• [TO DO] Read the records beneath this task and copy every line that contains the string "Vector".

Data items:
++++++

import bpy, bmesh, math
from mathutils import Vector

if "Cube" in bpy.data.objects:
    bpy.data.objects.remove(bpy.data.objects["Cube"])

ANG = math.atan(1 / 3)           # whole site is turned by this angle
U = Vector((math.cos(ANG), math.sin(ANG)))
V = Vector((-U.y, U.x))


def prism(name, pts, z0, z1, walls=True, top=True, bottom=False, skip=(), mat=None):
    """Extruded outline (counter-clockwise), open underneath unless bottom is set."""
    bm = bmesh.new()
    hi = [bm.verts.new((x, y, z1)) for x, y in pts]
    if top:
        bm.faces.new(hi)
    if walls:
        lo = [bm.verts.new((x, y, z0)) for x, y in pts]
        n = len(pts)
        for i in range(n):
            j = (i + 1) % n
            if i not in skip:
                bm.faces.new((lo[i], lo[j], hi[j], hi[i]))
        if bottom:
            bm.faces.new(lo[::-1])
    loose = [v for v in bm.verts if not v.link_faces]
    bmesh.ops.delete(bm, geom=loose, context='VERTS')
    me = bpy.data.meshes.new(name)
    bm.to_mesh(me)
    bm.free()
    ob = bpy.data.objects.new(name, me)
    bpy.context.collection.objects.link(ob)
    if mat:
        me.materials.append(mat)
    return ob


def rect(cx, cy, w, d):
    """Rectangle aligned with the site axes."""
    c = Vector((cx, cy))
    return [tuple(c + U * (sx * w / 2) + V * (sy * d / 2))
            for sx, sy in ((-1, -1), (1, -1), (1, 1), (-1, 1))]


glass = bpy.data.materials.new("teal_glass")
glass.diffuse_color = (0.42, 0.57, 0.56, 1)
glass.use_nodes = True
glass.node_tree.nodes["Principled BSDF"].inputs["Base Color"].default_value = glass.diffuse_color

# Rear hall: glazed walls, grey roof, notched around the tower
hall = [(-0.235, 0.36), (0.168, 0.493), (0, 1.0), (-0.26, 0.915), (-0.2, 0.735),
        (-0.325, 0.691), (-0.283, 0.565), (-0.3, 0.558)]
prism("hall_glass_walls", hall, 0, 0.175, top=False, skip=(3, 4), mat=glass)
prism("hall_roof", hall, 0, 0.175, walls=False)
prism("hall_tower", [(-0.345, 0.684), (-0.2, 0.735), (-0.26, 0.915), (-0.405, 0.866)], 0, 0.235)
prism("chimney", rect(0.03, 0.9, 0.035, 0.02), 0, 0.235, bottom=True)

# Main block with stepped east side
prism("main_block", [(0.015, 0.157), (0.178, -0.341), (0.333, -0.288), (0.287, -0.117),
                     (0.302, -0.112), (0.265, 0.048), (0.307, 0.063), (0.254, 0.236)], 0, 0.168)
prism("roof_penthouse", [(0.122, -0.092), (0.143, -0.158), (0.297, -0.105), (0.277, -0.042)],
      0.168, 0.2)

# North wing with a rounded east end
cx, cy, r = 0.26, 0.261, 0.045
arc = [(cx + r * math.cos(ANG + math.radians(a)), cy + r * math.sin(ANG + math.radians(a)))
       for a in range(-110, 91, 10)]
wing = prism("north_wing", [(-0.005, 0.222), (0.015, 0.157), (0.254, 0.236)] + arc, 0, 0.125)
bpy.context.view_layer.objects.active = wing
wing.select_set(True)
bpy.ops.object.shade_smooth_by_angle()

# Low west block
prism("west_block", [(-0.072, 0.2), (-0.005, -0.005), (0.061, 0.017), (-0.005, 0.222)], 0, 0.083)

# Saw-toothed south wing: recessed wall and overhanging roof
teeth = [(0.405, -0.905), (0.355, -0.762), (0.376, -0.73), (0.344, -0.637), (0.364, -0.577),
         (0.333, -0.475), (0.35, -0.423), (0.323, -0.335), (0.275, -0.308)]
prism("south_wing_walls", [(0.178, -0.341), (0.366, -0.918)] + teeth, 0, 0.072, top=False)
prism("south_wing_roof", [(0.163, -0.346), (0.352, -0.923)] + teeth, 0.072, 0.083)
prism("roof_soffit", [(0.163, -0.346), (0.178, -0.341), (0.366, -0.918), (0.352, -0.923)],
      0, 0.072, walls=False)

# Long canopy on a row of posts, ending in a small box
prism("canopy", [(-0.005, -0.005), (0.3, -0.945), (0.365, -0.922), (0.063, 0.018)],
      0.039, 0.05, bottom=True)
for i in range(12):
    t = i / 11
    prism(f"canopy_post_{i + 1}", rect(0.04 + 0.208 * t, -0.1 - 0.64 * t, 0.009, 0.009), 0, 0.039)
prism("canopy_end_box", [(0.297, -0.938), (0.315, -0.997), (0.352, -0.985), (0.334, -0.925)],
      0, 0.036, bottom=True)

++++++

• [TASK RESULT]
from mathutils import Vector
U = Vector((math.cos(ANG), math.sin(ANG)))
V = Vector((-U.y, U.x))
    c = Vector((cx, cy))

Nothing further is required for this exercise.